*** Supplied material
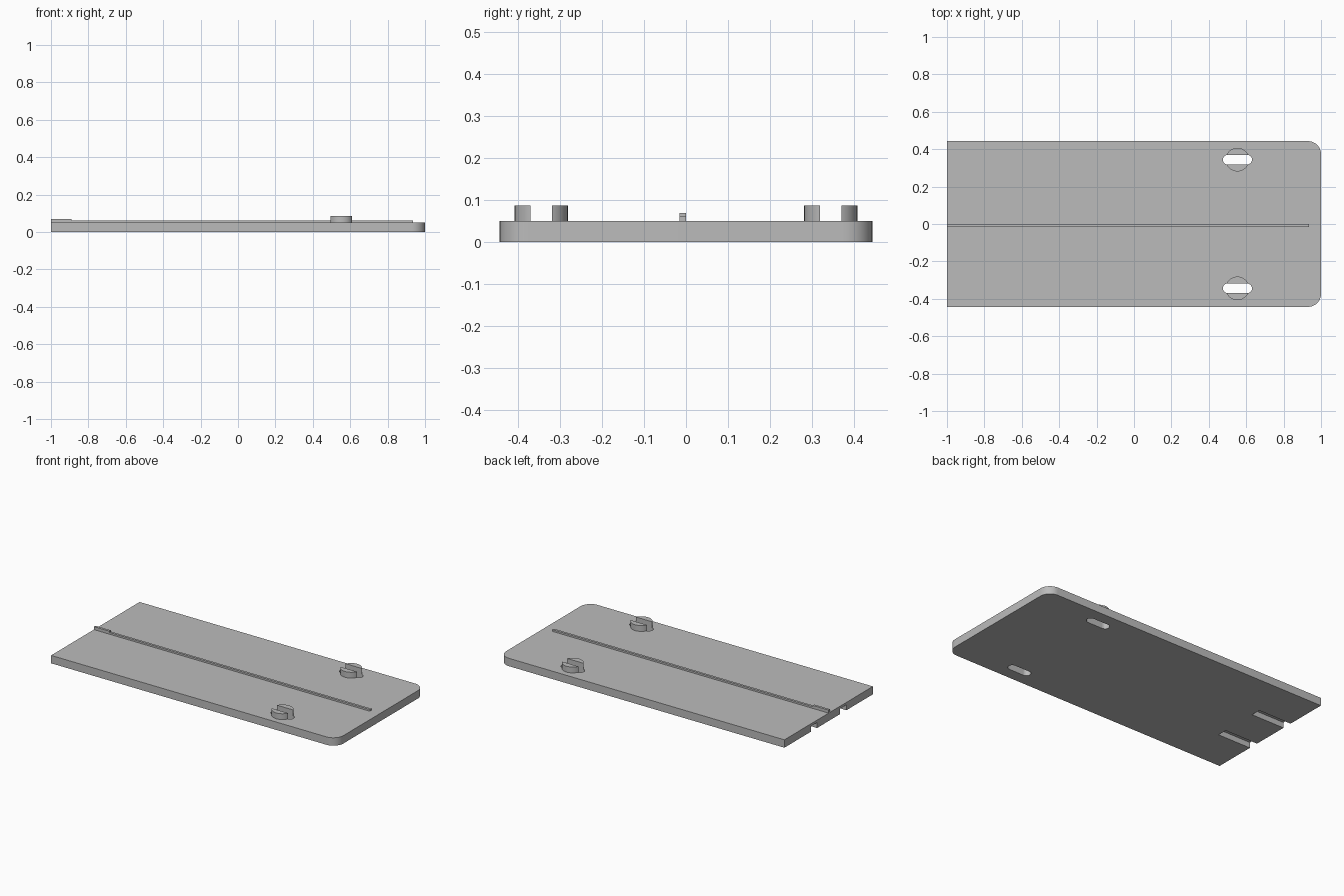
import bpy, bmesh, math

if "Cube" in bpy.data.objects:
    bpy.data.objects.remove(bpy.data.objects["Cube"], do_unlink=True)

grey = bpy.data.materials.new("plain_grey")
grey.use_nodes = True
COLOUR = (0.5, 0.5, 0.5, 1)
grey.diffuse_color = COLOUR
grey.node_tree.nodes["Principled BSDF"].inputs["Base Color"].default_value = COLOUR


def arc(cx, cy, r, start, end, n):
    """Points on an arc, angles in degrees."""
    angles = [math.radians(start + (end - start) * i / n) for i in range(n + 1)]
    return [(cx + r * math.cos(a), cy + r * math.sin(a)) for a in angles]


def prism(name, outline, z0, z1):
    """Extrude an anticlockwise outline from z0 up to z1."""
    bm = bmesh.new()
    base = bm.faces.new([bm.verts.new((x, y, z0)) for x, y in outline])
    top = bmesh.ops.extrude_face_region(bm, geom=[base])["geom"]
    bmesh.ops.translate(bm, vec=(0, 0, z1 - z0),
                        verts=[v for v in top if isinstance(v, bmesh.types.BMVert)])
    bmesh.ops.recalc_face_normals(bm, faces=bm.faces)
    mesh = bpy.data.meshes.new(name)
    bm.to_mesh(mesh)
    bm.free()
    mesh.materials.append(grey)
    obj = bpy.data.objects.new(name, mesh)
    bpy.context.collection.objects.link(obj)
    return obj


def box(name, x0, x1, y0, y1, z0, z1):
    return prism(name, [(x0, y0), (x1, y0), (x1, y1), (x0, y1)], z0, z1)


def cut(target, cutter):
    mod = target.modifiers.new("cut_" + cutter.name, "BOOLEAN")
    mod.operation = "DIFFERENCE"
    mod.solver = "EXACT"
    mod.object = cutter
    cutter.hide_render = True
    cutter.hide_viewport = True


def smooth(obj):
    bpy.ops.object.select_all(action="DESELECT")
    obj.select_set(True)
    bpy.context.view_layer.objects.active = obj
    bpy.ops.object.shade_smooth_by_angle(angle=math.radians(30))


HALF, THICK, R = 0.443, 0.05, 0.07
PEG_X, PEG_Y = 0.553, 0.344

# Base plate, rounded at one end
plate = prism("base_plate",
              [(-1, -HALF)] + arc(1 - R, R - HALF, R, -90, 0, 10)
              + arc(1 - R, HALF - R, R, 0, 90, 10) + [(-1, HALF)], 0, THICK)
smooth(plate)

for label, side in (("left", 1), ("right", -1)):
    y = side * PEG_Y
    # Round peg, split by a through slot with round ends
    peg = prism(label + "_peg", arc(PEG_X, y, 0.063, 0, 350, 35), THICK, 0.087)
    smooth(peg)
    slot = prism(label + "_slot_cutter",
                 arc(PEG_X + 0.052, y, 0.026, -90, 90, 10)
                 + arc(PEG_X - 0.052, y, 0.026, 90, 270, 10), -0.05, 0.15)
    cut(plate, slot)
    cut(peg, slot)
    # Blind groove under the square end
    yc = side * 0.147
    cut(plate, box(label + "_groove_cutter", -1.1, -0.77, yc - 0.031, yc + 0.031,
                   -0.05, 0.035))

# Centre ridge with a raised end
box("centre_ridge", -1, 0.935, -0.015, 0, THICK, 0.061)
box("ridge_step", -1, -0.89, -0.015, 0, 0.061, 0.069)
******
Task description:
Lines with "bmesh" in the listing above: count them and give the total, nothing else.

Response area:
6